COOPER: Time. Congresswoman Bachmann... [...] Should we cut foreign aid to Israel?
BACHMANN: No, we should not be cutting foreign aid to Israel. Israel is our greatest ally. The biggest problem is the fact... that the president -- the biggest problem with this administration in foreign policy is that President Obama is the first president since Israel declared her sovereignty put daylight between the United States and Israel. That heavily contributed to the current hostilities that we see in the Middle East region.
Cutting back on foreign aid is one thing. Being reimbursed by nations that we have liberated is another. We should look to Iraq and Libya to reimburse us for part of what we have done to liberate these nations.
Now, I need to add something on this issue of negotiating for hostages. This is a very serious issue. For any candidate to say that they would release the prisoners at Guantanamo in exchange for a hostage would be absolutely contrary to the historical nature of the United States and what we do in our policy. That's naive; we cannot do that. The United States has done well because we have an absolute policy: We don't negotiate.

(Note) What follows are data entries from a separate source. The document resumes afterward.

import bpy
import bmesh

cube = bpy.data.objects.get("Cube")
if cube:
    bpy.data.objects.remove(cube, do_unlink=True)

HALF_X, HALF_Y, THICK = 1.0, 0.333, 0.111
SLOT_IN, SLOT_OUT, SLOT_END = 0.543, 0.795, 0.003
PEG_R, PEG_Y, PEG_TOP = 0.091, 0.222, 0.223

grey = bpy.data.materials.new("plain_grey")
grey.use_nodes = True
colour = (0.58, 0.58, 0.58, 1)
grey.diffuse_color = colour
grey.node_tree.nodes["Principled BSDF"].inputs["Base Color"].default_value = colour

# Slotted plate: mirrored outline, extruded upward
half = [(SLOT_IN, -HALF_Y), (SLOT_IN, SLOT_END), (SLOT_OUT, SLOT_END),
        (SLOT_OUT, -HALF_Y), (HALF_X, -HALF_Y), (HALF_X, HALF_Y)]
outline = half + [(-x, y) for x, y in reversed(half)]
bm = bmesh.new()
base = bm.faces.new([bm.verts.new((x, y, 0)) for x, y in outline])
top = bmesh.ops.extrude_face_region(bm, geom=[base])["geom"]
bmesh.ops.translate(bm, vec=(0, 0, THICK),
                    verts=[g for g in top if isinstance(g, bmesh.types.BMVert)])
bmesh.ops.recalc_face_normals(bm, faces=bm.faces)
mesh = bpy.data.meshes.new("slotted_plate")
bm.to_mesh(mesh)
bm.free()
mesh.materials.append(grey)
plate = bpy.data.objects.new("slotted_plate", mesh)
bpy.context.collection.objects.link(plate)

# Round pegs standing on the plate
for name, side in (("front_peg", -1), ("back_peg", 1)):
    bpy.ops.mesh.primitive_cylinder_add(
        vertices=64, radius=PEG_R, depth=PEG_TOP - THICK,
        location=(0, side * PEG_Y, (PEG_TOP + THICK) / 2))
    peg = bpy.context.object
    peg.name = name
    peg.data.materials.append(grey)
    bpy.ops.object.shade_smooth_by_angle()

After which she was roundly debunked by Ron Paul on that whole "we don't negotiate for hostages" issue.
It seems Bachmann was parroting her friend from Fox, Sean Hannity, with her remarks about Iraq -- Hannity's 'little idea': 'The Iraqis ... need to pay us back for their liberation. Every single solitary penny' . As Dave noted in his post:
Yeah, I bet the families of the estimated 100,000-plus innocent civilians who we "liberated" from their existence on the planet would be more than happy to "pay us back."
Especially considering that no one in Iraq asked for us to liberate them -- we just did it on our own, illegally and under false pretenses.
Slightly earlier in the debate, Bachmann also said this:
COOPER: So defense spending would be on the table, should be?
BACHMANN: Defense spending is on the table, but again, Anderson, now with the president, he put us in Libya. He is now putting us in Africa. We already were stretched too thin, and he put our Special Operations Forces in Africa.
Note to Michele Bachmann:
ADD: (Nicole) While the main point of this post is the lovely bit of idiocy that Bachmann thinks that Iraqis should be so grateful for being invaded and occupied under false pretenses, seen more than four million citizens displaced, over 100,000 civilians dead and the country destroyed that they should be willing to pay us back for our troubles, I can't let this little bit of flaming pile of bovine excrement go unchallenged.
The biggest problem is the fact... that the president -- the biggest problem with this administration in foreign policy is that President Obama is the first president since Israel declared her sovereignty put daylight between the United States and Israel. That heavily contributed to the current hostilities that we see in the Middle East region.
Maybe Bachmann would be surprised to hear that it was not all peace and rainbows in the Middle East region prior to the Obama administration taking office. In fact, I'd say that the hostilities in that region have existed for quite some time--generations even--before Obama set foot in the Oval Office. And if Avigdor Lieberman, Bibi Netanyahu, and Tzipi Livni have no complaints about the relationship they have with Obama, what's Michele's beef? Maybe I'm just too tied to that whole reality sphere.